* _Problem_
The lines to extract run from the start of the records through the line with "bm = bmesh.new()", both ends included; drop the pictures.

[Plain-text document sources]
+ + + + + + +

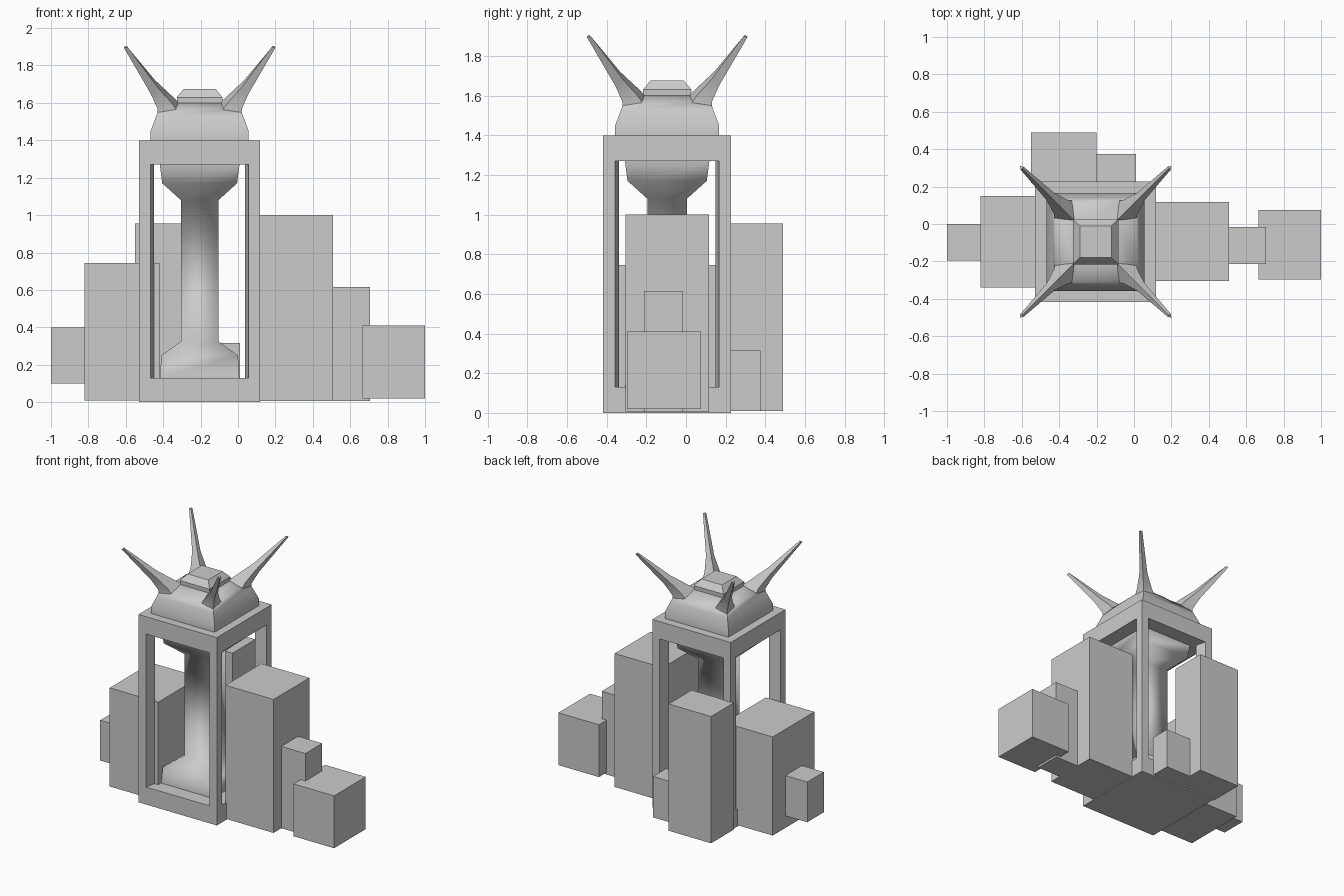
import bpy, bmesh, math

if "Cube" in bpy.data.objects:
    bpy.data.objects.remove(bpy.data.objects["Cube"])

CX, CY = -0.205, -0.095   # tower axis


def loft(name, rings, smooth=None):
    """Skin a list of equal-length vertex rings and cap both ends."""
    bm = bmesh.new()
    rows = [[bm.verts.new(p) for p in ring] for ring in rings]
    n = len(rows[0])
    for a, b in zip(rows, rows[1:]):
        for i in range(n):
            j = (i + 1) % n
            bm.faces.new((a[i], a[j], b[j], b[i]))
    bm.faces.new(rows[0])
    bm.faces.new(rows[-1])
    bmesh.ops.recalc_face_normals(bm, faces=bm.faces)
    me = bpy.data.meshes.new(name)
    bm.to_mesh(me)
    bm.free()
    ob = bpy.data.objects.new(name, me)
    bpy.context.collection.objects.link(ob)
    if smooth:
        bpy.ops.object.select_all(action='DESELECT')
        ob.select_set(True)
        bpy.context.view_layer.objects.active = ob
        bpy.ops.object.shade_smooth_by_angle(angle=math.radians(smooth))
    return ob


def box(name, x0, x1, y0, y1, z0, z1):
    return loft(name, [[(x0, y0, z), (x1, y0, z), (x1, y1, z), (x0, y1, z)] for z in (z0, z1)])


def square_loft(name, profile, smooth=None):
    """Stack of squares (half width, z) around the tower axis."""
    return loft(name, [[(CX + sx * h, CY + sy * h, z) for sx, sy in ((-1, -1), (1, -1), (1, 1), (-1, 1))]
                       for h, z in profile], smooth)


# tower slabs
square_loft("tower_base", [(0.323, 0.0), (0.323, 0.13)])
square_loft("tower_top_slab", [(0.323, 1.27), (0.323, 1.40)])

# waisted pillar inside the tower
square_loft("inner_pillar", [(0.212, 0.13), (0.205, 0.25), (0.10, 0.325), (0.10, 1.08),
                             (0.20, 1.17), (0.213, 1.27)], 60)

# roof with stepped cap
square_loft("roof", [(0.262, 1.40), (0.262, 1.45), (0.234, 1.525), (0.217, 1.57), (0.12, 1.60)], 60)
square_loft("roof_cap", [(0.12, 1.59), (0.122, 1.63), (0.085, 1.675)])

# corner posts and swept roof horns, mirrored to all four corners
post = [(0.323, 0.323), (0.262, 0.323), (0.243, 0.243), (0.323, 0.262)]
horn = [  # each section: outer ridge (d, z), side points (across, along, z), inner ridge (d, z)
    ((0.224, 1.535), (0.125, 0.219, 1.565), (0.115, 1.607)),
    ((0.226, 1.57), (0.150, 0.224, 1.60), (0.135, 1.625)),
    ((0.262, 1.65), (0.222, 0.262, 1.68), (0.237, 1.72)),
    ((0.405, 1.895), (0.386, 0.402, 1.90), (0.392, 1.905)),
]
for i, (sx, sy) in enumerate(((-1, -1), (1, -1), (1, 1), (-1, 1))):
    loft(f"corner_post_{i}", [[(CX + sx * a, CY + sy * b, z) for a, b in post] for z in (0.13, 1.27)])
    rings = []
    for (o, oz), (a, b, sz), (n, nz) in horn:
        rings.append([(CX + sx * x, CY + sy * y, z) for x, y, z in
                      ((o, o, oz), (a, b, sz), (n, n, nz), (b, a, sz))])
    loft(f"roof_horn_{i}", rings, 35)

# surrounding blocks
box("left_block", -0.82, -0.42, -0.34, 0.15, 0.01, 0.745)
box("left_small_block", -1.0, -0.82, -0.195, 0.0, 0.10, 0.40)
box("back_block", -0.55, -0.20, 0.22, 0.49, 0.01, 0.955)
box("back_small_block", -0.20, 0.01, 0.22, 0.375, 0.01, 0.315)
box("right_block", 0.11, 0.507, -0.305, 0.117, 0.005, 1.0)
box("right_middle_block", 0.46, 0.705, -0.213, -0.015, 0.005, 0.615)
box("right_end_block", 0.665, 1.0, -0.297, 0.075, 0.02, 0.41)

+ + + + + + +

* _Completed task_
import bpy, bmesh, math

if "Cube" in bpy.data.objects:
    bpy.data.objects.remove(bpy.data.objects["Cube"])

CX, CY = -0.205, -0.095   # tower axis


def loft(name, rings, smooth=None):
    """Skin a list of equal-length vertex rings and cap both ends."""
    bm = bmesh.new()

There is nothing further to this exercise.